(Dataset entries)

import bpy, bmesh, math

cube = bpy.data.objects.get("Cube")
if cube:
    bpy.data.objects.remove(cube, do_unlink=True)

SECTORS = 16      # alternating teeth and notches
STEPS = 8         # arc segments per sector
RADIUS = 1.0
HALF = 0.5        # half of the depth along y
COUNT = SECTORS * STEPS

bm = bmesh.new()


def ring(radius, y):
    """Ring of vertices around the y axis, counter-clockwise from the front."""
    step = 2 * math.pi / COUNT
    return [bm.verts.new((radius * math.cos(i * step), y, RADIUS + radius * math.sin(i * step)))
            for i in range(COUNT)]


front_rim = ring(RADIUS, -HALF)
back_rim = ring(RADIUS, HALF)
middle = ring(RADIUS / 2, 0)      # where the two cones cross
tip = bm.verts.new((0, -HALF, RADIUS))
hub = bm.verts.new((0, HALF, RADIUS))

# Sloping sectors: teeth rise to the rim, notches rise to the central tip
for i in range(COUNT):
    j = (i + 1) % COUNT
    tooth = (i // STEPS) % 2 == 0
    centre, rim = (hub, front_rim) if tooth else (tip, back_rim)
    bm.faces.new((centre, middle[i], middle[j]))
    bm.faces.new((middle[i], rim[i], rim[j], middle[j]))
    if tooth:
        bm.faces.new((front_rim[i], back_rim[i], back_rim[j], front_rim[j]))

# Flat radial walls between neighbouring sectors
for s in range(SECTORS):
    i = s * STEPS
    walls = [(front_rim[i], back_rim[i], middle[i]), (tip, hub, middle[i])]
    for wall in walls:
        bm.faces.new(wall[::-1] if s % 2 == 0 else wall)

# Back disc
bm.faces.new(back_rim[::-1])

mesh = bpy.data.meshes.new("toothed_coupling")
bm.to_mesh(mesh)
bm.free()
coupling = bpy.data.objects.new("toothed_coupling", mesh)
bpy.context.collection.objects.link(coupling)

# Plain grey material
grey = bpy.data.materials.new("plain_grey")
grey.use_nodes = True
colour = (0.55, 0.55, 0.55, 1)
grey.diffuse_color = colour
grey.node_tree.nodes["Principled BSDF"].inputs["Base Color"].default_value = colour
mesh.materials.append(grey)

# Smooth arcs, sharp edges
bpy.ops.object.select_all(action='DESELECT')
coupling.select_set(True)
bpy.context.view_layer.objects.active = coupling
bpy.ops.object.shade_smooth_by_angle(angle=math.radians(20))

§ YOUR INSTRUCTIONS: Each line of the data above is to be duplicated exactly.

§ TASK RESPONSE:
import bpy, bmesh, math

cube = bpy.data.objects.get("Cube")
if cube:
    bpy.data.objects.remove(cube, do_unlink=True)

SECTORS = 16      # alternating teeth and notches
STEPS = 8         # arc segments per sector
RADIUS = 1.0
HALF = 0.5        # half of the depth along y
COUNT = SECTORS * STEPS

bm = bmesh.new()


def ring(radius, y):
    """Ring of vertices around the y axis, counter-clockwise from the front."""
    step = 2 * math.pi / COUNT
    return [bm.verts.new((radius * math.cos(i * step), y, RADIUS + radius * math.sin(i * step)))
            for i in range(COUNT)]


front_rim = ring(RADIUS, -HALF)
back_rim = ring(RADIUS, HALF)
middle = ring(RADIUS / 2, 0)      # where the two cones cross
tip = bm.verts.new((0, -HALF, RADIUS))
hub = bm.verts.new((0, HALF, RADIUS))

# Sloping sectors: teeth rise to the rim, notches rise to the central tip
for i in range(COUNT):
    j = (i + 1) % COUNT
    tooth = (i // STEPS) % 2 == 0
    centre, rim = (hub, front_rim) if tooth else (tip, back_rim)
    bm.faces.new((centre, middle[i], middle[j]))
    bm.faces.new((middle[i], rim[i], rim[j], middle[j]))
    if tooth:
        bm.faces.new((front_rim[i], back_rim[i], back_rim[j], front_rim[j]))

# Flat radial walls between neighbouring sectors
for s in range(SECTORS):
    i = s * STEPS
    walls = [(front_rim[i], back_rim[i], middle[i]), (tip, hub, middle[i])]
    for wall in walls:
        bm.faces.new(wall[::-1] if s % 2 == 0 else wall)

# Back disc
bm.faces.new(back_rim[::-1])

mesh = bpy.data.meshes.new("toothed_coupling")
bm.to_mesh(mesh)
bm.free()
coupling = bpy.data.objects.new("toothed_coupling", mesh)
bpy.context.collection.objects.link(coupling)

# Plain grey material
grey = bpy.data.materials.new("plain_grey")
grey.use_nodes = True
colour = (0.55, 0.55, 0.55, 1)
grey.diffuse_color = colour
grey.node_tree.nodes["Principled BSDF"].inputs["Base Color"].default_value = colour
mesh.materials.append(grey)

# Smooth arcs, sharp edges
bpy.ops.object.select_all(action='DESELECT')
coupling.select_set(True)
bpy.context.view_layer.objects.active = coupling
bpy.ops.object.shade_smooth_by_angle(angle=math.radians(20))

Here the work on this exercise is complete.